Instructions for the task
There is one span to output from the data below: the lines starting at the line with "function add(parent, name, geo, material, x" and ending at the line with "const g = new THREE.LatheGeometry([points[i], points[i". Output it exactly, ends included, nothing more.

Excerpted records
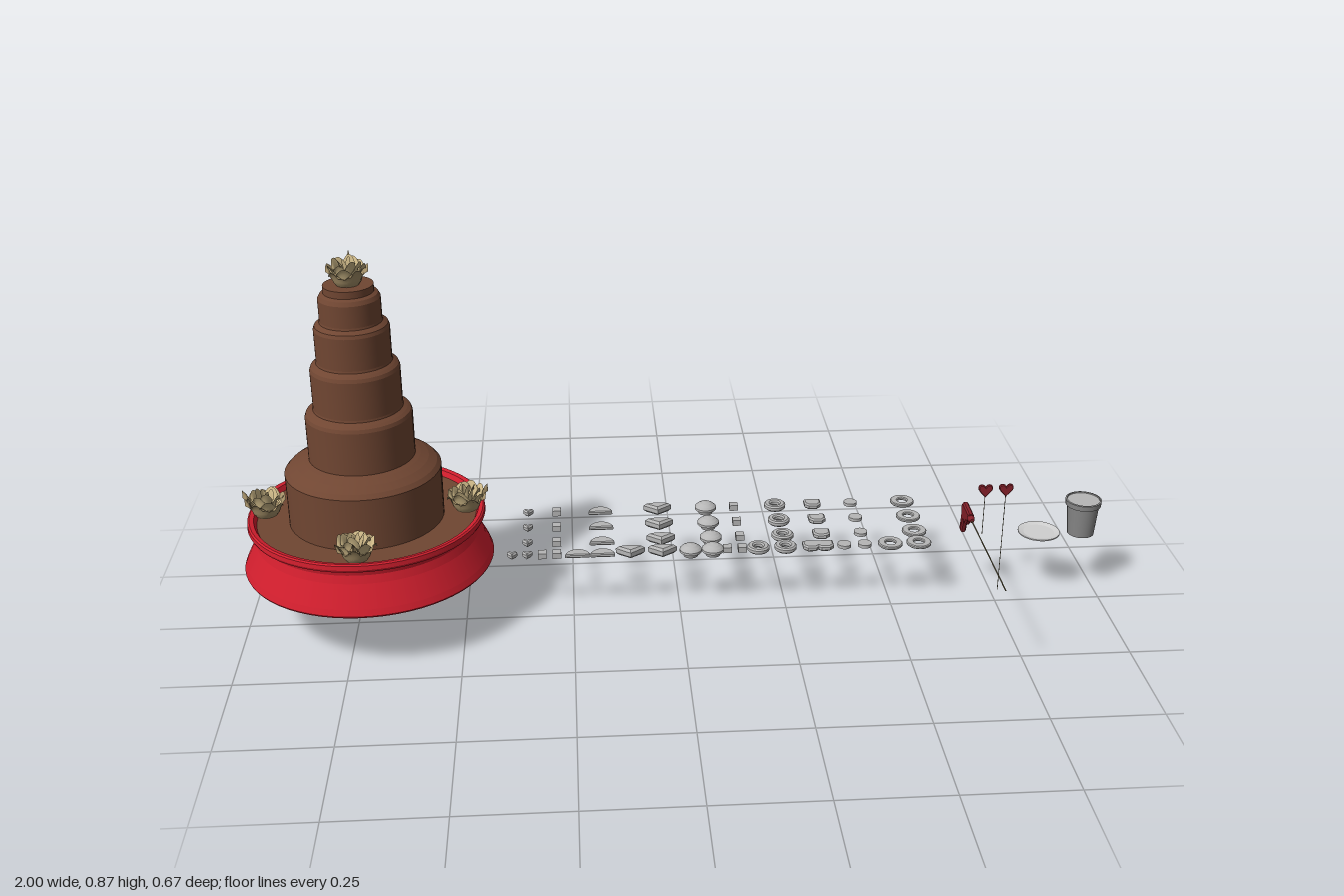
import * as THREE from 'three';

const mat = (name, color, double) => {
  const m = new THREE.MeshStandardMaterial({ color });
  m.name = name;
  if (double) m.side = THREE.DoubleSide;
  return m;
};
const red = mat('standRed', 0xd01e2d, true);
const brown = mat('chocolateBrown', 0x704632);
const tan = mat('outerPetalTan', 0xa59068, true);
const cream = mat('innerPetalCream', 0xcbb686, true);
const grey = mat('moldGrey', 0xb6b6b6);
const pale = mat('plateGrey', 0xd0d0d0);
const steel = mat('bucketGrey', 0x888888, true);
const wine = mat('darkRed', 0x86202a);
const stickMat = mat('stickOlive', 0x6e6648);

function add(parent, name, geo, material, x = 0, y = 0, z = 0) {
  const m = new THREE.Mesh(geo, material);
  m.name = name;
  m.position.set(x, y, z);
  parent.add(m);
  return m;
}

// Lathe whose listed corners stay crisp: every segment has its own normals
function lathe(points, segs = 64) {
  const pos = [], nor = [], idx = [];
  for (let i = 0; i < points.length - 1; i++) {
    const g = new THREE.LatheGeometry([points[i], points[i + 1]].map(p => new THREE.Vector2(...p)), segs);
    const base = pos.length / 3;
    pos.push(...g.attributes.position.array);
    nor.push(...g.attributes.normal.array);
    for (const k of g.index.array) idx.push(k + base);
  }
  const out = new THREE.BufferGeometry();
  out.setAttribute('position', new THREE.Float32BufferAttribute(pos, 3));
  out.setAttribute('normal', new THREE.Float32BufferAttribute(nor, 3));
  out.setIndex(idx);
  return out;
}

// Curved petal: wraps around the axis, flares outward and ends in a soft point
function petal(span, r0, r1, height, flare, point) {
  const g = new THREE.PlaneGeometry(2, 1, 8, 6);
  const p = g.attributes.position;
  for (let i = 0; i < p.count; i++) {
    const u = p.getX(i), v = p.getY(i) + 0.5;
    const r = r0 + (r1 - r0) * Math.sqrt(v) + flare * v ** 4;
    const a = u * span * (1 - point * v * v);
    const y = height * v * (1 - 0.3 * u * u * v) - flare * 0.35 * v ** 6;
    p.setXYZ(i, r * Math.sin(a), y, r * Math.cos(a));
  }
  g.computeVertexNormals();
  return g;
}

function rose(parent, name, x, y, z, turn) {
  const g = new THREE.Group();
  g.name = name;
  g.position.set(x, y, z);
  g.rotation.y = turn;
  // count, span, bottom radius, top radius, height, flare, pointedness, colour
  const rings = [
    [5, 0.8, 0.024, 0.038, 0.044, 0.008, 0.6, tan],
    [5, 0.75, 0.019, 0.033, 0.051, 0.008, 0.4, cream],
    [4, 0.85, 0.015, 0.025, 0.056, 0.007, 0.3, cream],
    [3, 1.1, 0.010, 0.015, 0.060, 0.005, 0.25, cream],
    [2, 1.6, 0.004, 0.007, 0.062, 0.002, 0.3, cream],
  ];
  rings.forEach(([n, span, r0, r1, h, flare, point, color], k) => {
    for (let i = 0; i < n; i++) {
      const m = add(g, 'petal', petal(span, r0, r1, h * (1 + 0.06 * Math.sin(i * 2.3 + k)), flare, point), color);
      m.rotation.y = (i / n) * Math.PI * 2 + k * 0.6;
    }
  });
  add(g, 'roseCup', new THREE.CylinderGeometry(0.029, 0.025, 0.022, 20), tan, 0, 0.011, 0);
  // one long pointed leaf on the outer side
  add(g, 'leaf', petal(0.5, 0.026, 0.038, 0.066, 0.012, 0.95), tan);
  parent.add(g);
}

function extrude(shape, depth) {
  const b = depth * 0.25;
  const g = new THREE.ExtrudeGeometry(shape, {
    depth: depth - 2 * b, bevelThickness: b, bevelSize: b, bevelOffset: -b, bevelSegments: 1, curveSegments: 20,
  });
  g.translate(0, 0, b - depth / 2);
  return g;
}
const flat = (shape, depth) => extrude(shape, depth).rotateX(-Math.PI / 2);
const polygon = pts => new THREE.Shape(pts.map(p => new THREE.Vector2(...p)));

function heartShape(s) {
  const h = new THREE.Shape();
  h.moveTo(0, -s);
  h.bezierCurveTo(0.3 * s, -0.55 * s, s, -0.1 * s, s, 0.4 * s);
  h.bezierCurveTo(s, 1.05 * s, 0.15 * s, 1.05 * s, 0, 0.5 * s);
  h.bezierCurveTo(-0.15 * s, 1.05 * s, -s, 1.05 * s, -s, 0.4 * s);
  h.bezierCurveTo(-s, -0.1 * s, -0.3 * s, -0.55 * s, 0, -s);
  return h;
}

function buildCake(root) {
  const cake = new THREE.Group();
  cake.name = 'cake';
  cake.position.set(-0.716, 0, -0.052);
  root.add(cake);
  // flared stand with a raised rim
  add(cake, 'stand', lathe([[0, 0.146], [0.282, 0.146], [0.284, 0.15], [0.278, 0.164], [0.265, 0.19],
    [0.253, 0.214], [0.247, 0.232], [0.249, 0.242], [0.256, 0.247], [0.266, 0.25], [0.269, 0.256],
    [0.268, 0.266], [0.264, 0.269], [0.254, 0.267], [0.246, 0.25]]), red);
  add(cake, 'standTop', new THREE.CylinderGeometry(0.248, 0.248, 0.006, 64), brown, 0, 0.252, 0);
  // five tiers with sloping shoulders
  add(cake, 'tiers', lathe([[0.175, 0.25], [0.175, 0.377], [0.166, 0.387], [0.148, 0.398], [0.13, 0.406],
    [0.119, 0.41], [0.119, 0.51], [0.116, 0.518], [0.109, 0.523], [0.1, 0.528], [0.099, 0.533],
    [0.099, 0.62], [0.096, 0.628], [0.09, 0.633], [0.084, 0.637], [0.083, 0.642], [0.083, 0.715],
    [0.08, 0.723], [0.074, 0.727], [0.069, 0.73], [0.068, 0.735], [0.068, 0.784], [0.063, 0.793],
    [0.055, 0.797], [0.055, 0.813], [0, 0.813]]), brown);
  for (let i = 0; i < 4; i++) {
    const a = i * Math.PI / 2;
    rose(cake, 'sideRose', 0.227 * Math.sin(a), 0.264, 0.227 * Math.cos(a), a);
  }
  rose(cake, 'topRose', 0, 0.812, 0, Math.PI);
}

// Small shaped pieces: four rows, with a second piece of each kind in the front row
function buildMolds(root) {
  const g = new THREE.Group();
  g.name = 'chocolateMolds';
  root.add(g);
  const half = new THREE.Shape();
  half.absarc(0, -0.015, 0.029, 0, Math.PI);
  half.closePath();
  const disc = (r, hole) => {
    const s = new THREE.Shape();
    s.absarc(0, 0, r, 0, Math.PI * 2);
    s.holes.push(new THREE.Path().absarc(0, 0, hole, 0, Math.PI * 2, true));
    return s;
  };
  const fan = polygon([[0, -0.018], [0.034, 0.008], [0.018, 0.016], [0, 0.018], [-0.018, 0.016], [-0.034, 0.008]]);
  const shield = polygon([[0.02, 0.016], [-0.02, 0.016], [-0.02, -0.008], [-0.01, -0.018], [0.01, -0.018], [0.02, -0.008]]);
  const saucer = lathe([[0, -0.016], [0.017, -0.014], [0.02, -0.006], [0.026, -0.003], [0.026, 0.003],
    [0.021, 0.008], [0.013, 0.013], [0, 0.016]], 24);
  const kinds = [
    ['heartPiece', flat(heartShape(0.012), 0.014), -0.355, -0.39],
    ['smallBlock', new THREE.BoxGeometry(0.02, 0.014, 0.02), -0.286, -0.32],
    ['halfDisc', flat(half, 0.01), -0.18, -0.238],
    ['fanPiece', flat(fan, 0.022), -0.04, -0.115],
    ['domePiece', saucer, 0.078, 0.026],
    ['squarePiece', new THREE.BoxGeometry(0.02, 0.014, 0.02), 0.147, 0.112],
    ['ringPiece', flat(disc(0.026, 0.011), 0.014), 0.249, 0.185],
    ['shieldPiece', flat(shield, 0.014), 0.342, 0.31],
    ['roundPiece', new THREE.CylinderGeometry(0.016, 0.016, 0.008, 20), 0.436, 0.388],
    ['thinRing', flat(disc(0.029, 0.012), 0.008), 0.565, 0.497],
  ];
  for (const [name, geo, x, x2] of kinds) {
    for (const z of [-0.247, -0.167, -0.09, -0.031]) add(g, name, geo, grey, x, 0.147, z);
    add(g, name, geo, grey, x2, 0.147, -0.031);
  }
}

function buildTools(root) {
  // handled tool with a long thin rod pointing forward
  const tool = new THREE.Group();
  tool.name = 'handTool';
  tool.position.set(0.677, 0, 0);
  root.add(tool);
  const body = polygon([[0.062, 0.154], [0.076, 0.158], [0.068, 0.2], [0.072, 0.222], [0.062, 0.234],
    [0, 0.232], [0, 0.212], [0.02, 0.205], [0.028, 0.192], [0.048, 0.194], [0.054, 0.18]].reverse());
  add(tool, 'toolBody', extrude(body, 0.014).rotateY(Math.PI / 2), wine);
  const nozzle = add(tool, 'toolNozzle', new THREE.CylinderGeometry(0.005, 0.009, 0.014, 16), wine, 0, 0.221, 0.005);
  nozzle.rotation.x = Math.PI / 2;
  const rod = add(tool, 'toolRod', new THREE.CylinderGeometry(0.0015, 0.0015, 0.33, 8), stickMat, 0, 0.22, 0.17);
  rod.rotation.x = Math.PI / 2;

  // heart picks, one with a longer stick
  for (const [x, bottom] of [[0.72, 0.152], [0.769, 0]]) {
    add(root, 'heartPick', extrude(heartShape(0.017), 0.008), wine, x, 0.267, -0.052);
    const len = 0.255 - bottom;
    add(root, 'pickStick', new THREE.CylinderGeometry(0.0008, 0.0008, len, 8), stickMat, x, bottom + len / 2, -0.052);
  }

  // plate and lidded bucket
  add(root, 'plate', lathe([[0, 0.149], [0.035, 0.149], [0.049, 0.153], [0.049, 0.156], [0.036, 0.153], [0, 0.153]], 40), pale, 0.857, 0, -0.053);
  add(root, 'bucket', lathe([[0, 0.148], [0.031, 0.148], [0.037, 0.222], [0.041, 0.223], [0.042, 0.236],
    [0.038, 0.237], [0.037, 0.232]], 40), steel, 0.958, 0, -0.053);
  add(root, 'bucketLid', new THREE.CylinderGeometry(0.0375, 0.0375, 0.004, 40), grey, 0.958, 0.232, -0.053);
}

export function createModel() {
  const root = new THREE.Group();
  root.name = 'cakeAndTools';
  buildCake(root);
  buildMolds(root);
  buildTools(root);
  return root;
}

Solved problem
function add(parent, name, geo, material, x = 0, y = 0, z = 0) {
  const m = new THREE.Mesh(geo, material);
  m.name = name;
  m.position.set(x, y, z);
  parent.add(m);
  return m;
}

// Lathe whose listed corners stay crisp: every segment has its own normals
function lathe(points, segs = 64) {
  const pos = [], nor = [], idx = [];
  for (let i = 0; i < points.length - 1; i++) {
    const g = new THREE.LatheGeometry([points[i], points[i + 1]].map(p => new THREE.Vector2(...p)), segs);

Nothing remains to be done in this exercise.